What is needed → Copy the records below exactly as they appear.

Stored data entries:
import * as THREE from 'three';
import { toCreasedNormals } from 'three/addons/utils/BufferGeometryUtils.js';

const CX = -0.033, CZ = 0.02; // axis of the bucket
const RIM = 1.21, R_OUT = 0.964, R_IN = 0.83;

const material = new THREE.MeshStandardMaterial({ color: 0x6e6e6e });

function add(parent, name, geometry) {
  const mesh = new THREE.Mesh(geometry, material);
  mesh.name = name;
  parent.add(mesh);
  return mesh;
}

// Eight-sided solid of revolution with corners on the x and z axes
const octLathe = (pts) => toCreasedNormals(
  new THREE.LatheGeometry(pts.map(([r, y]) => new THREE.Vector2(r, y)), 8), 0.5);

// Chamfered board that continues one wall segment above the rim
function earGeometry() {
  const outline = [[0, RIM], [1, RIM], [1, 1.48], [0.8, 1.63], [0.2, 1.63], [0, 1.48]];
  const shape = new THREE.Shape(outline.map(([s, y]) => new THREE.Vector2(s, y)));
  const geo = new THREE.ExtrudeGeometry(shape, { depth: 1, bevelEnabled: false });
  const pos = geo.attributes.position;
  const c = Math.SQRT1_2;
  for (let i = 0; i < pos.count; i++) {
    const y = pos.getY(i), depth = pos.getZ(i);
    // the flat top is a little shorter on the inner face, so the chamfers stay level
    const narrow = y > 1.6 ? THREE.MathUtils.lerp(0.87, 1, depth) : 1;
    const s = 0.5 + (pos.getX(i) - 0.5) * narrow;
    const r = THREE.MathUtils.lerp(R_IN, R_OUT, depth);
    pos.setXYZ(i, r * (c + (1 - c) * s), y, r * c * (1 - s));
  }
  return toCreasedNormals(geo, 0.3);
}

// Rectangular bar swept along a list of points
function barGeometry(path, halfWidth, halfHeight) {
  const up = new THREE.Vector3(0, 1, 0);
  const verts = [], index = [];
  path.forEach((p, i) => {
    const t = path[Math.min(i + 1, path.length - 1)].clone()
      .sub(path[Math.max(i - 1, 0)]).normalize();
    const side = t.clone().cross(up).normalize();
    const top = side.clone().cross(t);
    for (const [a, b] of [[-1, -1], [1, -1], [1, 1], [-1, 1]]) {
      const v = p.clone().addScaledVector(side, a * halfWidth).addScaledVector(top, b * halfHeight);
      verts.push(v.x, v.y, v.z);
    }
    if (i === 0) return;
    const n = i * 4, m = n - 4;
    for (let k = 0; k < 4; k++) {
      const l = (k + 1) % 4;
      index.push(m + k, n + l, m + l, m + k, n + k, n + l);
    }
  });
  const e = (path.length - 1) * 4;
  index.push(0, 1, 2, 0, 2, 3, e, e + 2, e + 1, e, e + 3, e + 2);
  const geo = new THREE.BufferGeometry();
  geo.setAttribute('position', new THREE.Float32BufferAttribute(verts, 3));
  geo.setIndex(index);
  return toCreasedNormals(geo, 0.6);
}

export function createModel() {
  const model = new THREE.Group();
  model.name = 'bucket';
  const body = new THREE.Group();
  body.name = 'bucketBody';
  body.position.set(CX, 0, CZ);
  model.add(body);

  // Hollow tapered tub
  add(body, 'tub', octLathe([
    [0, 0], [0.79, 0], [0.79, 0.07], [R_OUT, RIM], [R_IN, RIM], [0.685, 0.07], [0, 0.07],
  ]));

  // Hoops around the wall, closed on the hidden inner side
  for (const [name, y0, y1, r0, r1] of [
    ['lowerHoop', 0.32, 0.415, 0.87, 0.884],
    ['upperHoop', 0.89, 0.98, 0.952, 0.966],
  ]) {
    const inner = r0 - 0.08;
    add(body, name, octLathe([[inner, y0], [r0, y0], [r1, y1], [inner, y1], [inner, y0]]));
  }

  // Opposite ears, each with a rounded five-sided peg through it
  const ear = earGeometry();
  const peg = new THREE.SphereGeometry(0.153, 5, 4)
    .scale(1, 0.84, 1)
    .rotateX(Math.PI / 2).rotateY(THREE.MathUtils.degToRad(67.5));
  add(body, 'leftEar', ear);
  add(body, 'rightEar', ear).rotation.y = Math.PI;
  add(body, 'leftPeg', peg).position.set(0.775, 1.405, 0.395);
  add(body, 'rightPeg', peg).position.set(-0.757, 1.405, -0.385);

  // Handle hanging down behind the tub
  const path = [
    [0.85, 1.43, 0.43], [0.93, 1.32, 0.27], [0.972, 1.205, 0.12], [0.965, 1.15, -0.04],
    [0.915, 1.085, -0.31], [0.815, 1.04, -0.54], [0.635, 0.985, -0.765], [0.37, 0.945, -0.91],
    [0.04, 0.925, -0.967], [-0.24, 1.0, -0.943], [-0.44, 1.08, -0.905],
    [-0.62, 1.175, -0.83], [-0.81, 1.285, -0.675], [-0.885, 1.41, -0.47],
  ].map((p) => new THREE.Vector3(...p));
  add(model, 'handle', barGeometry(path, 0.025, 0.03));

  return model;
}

Response →
import * as THREE from 'three';
import { toCreasedNormals } from 'three/addons/utils/BufferGeometryUtils.js';

const CX = -0.033, CZ = 0.02; // axis of the bucket
const RIM = 1.21, R_OUT = 0.964, R_IN = 0.83;

const material = new THREE.MeshStandardMaterial({ color: 0x6e6e6e });

function add(parent, name, geometry) {
  const mesh = new THREE.Mesh(geometry, material);
  mesh.name = name;
  parent.add(mesh);
  return mesh;
}

// Eight-sided solid of revolution with corners on the x and z axes
const octLathe = (pts) => toCreasedNormals(
  new THREE.LatheGeometry(pts.map(([r, y]) => new THREE.Vector2(r, y)), 8), 0.5);

// Chamfered board that continues one wall segment above the rim
function earGeometry() {
  const outline = [[0, RIM], [1, RIM], [1, 1.48], [0.8, 1.63], [0.2, 1.63], [0, 1.48]];
  const shape = new THREE.Shape(outline.map(([s, y]) => new THREE.Vector2(s, y)));
  const geo = new THREE.ExtrudeGeometry(shape, { depth: 1, bevelEnabled: false });
  const pos = geo.attributes.position;
  const c = Math.SQRT1_2;
  for (let i = 0; i < pos.count; i++) {
    const y = pos.getY(i), depth = pos.getZ(i);
    // the flat top is a little shorter on the inner face, so the chamfers stay level
    const narrow = y > 1.6 ? THREE.MathUtils.lerp(0.87, 1, depth) : 1;
    const s = 0.5 + (pos.getX(i) - 0.5) * narrow;
    const r = THREE.MathUtils.lerp(R_IN, R_OUT, depth);
    pos.setXYZ(i, r * (c + (1 - c) * s), y, r * c * (1 - s));
  }
  return toCreasedNormals(geo, 0.3);
}

// Rectangular bar swept along a list of points
function barGeometry(path, halfWidth, halfHeight) {
  const up = new THREE.Vector3(0, 1, 0);
  const verts = [], index = [];
  path.forEach((p, i) => {
    const t = path[Math.min(i + 1, path.length - 1)].clone()
      .sub(path[Math.max(i - 1, 0)]).normalize();
    const side = t.clone().cross(up).normalize();
    const top = side.clone().cross(t);
    for (const [a, b] of [[-1, -1], [1, -1], [1, 1], [-1, 1]]) {
      const v = p.clone().addScaledVector(side, a * halfWidth).addScaledVector(top, b * halfHeight);
      verts.push(v.x, v.y, v.z);
    }
    if (i === 0) return;
    const n = i * 4, m = n - 4;
    for (let k = 0; k < 4; k++) {
      const l = (k + 1) % 4;
      index.push(m + k, n + l, m + l, m + k, n + k, n + l);
    }
  });
  const e = (path.length - 1) * 4;
  index.push(0, 1, 2, 0, 2, 3, e, e + 2, e + 1, e, e + 3, e + 2);
  const geo = new THREE.BufferGeometry();
  geo.setAttribute('position', new THREE.Float32BufferAttribute(verts, 3));
  geo.setIndex(index);
  return toCreasedNormals(geo, 0.6);
}

export function createModel() {
  const model = new THREE.Group();
  model.name = 'bucket';
  const body = new THREE.Group();
  body.name = 'bucketBody';
  body.position.set(CX, 0, CZ);
  model.add(body);

  // Hollow tapered tub
  add(body, 'tub', octLathe([
    [0, 0], [0.79, 0], [0.79, 0.07], [R_OUT, RIM], [R_IN, RIM], [0.685, 0.07], [0, 0.07],
  ]));

  // Hoops around the wall, closed on the hidden inner side
  for (const [name, y0, y1, r0, r1] of [
    ['lowerHoop', 0.32, 0.415, 0.87, 0.884],
    ['upperHoop', 0.89, 0.98, 0.952, 0.966],
  ]) {
    const inner = r0 - 0.08;
    add(body, name, octLathe([[inner, y0], [r0, y0], [r1, y1], [inner, y1], [inner, y0]]));
  }

  // Opposite ears, each with a rounded five-sided peg through it
  const ear = earGeometry();
  const peg = new THREE.SphereGeometry(0.153, 5, 4)
    .scale(1, 0.84, 1)
    .rotateX(Math.PI / 2).rotateY(THREE.MathUtils.degToRad(67.5));
  add(body, 'leftEar', ear);
  add(body, 'rightEar', ear).rotation.y = Math.PI;
  add(body, 'leftPeg', peg).position.set(0.775, 1.405, 0.395);
  add(body, 'rightPeg', peg).position.set(-0.757, 1.405, -0.385);

  // Handle hanging down behind the tub
  const path = [
    [0.85, 1.43, 0.43], [0.93, 1.32, 0.27], [0.972, 1.205, 0.12], [0.965, 1.15, -0.04],
    [0.915, 1.085, -0.31], [0.815, 1.04, -0.54], [0.635, 0.985, -0.765], [0.37, 0.945, -0.91],
    [0.04, 0.925, -0.967], [-0.24, 1.0, -0.943], [-0.44, 1.08, -0.905],
    [-0.62, 1.175, -0.83], [-0.81, 1.285, -0.675], [-0.885, 1.41, -0.47],
  ].map((p) => new THREE.Vector3(...p));
  add(model, 'handle', barGeometry(path, 0.025, 0.03));

  return model;
}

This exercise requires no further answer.